*How to complete this task*:
Word for word, reproduce every line of the data below.

*Material provided*:

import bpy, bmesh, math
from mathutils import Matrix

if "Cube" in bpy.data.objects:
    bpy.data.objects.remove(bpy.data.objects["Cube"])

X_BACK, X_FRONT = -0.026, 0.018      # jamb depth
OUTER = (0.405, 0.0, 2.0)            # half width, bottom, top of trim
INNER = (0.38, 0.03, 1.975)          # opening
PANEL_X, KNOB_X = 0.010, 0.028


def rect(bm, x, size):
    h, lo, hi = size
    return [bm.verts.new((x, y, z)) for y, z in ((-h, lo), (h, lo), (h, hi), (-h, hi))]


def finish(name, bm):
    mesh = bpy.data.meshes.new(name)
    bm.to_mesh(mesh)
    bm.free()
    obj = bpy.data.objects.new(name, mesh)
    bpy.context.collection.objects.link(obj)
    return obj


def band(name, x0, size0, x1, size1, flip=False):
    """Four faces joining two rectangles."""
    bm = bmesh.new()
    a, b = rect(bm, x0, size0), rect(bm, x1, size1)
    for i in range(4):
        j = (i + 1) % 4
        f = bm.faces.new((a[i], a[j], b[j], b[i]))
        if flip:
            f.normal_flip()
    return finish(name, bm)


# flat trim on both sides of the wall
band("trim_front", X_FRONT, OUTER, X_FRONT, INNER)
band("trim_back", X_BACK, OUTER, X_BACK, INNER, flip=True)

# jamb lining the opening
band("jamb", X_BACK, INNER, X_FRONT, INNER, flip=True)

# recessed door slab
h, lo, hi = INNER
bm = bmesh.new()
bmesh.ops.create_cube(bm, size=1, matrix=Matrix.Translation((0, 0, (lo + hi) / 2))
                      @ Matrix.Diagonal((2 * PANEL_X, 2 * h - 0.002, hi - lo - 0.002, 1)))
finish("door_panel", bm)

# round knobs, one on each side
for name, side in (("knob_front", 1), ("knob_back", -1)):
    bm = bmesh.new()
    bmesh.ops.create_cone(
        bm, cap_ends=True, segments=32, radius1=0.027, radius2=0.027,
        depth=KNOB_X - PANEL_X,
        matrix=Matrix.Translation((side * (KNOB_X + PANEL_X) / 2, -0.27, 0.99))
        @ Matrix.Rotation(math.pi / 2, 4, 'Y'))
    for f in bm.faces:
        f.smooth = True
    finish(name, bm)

*Your response*:
import bpy, bmesh, math
from mathutils import Matrix

if "Cube" in bpy.data.objects:
    bpy.data.objects.remove(bpy.data.objects["Cube"])

X_BACK, X_FRONT = -0.026, 0.018      # jamb depth
OUTER = (0.405, 0.0, 2.0)            # half width, bottom, top of trim
INNER = (0.38, 0.03, 1.975)          # opening
PANEL_X, KNOB_X = 0.010, 0.028


def rect(bm, x, size):
    h, lo, hi = size
    return [bm.verts.new((x, y, z)) for y, z in ((-h, lo), (h, lo), (h, hi), (-h, hi))]


def finish(name, bm):
    mesh = bpy.data.meshes.new(name)
    bm.to_mesh(mesh)
    bm.free()
    obj = bpy.data.objects.new(name, mesh)
    bpy.context.collection.objects.link(obj)
    return obj


def band(name, x0, size0, x1, size1, flip=False):
    """Four faces joining two rectangles."""
    bm = bmesh.new()
    a, b = rect(bm, x0, size0), rect(bm, x1, size1)
    for i in range(4):
        j = (i + 1) % 4
        f = bm.faces.new((a[i], a[j], b[j], b[i]))
        if flip:
            f.normal_flip()
    return finish(name, bm)


# flat trim on both sides of the wall
band("trim_front", X_FRONT, OUTER, X_FRONT, INNER)
band("trim_back", X_BACK, OUTER, X_BACK, INNER, flip=True)

# jamb lining the opening
band("jamb", X_BACK, INNER, X_FRONT, INNER, flip=True)

# recessed door slab
h, lo, hi = INNER
bm = bmesh.new()
bmesh.ops.create_cube(bm, size=1, matrix=Matrix.Translation((0, 0, (lo + hi) / 2))
                      @ Matrix.Diagonal((2 * PANEL_X, 2 * h - 0.002, hi - lo - 0.002, 1)))
finish("door_panel", bm)

# round knobs, one on each side
for name, side in (("knob_front", 1), ("knob_back", -1)):
    bm = bmesh.new()
    bmesh.ops.create_cone(
        bm, cap_ends=True, segments=32, radius1=0.027, radius2=0.027,
        depth=KNOB_X - PANEL_X,
        matrix=Matrix.Translation((side * (KNOB_X + PANEL_X) / 2, -0.27, 0.99))
        @ Matrix.Rotation(math.pi / 2, 4, 'Y'))
    for f in bm.faces:
        f.smooth = True
    finish(name, bm)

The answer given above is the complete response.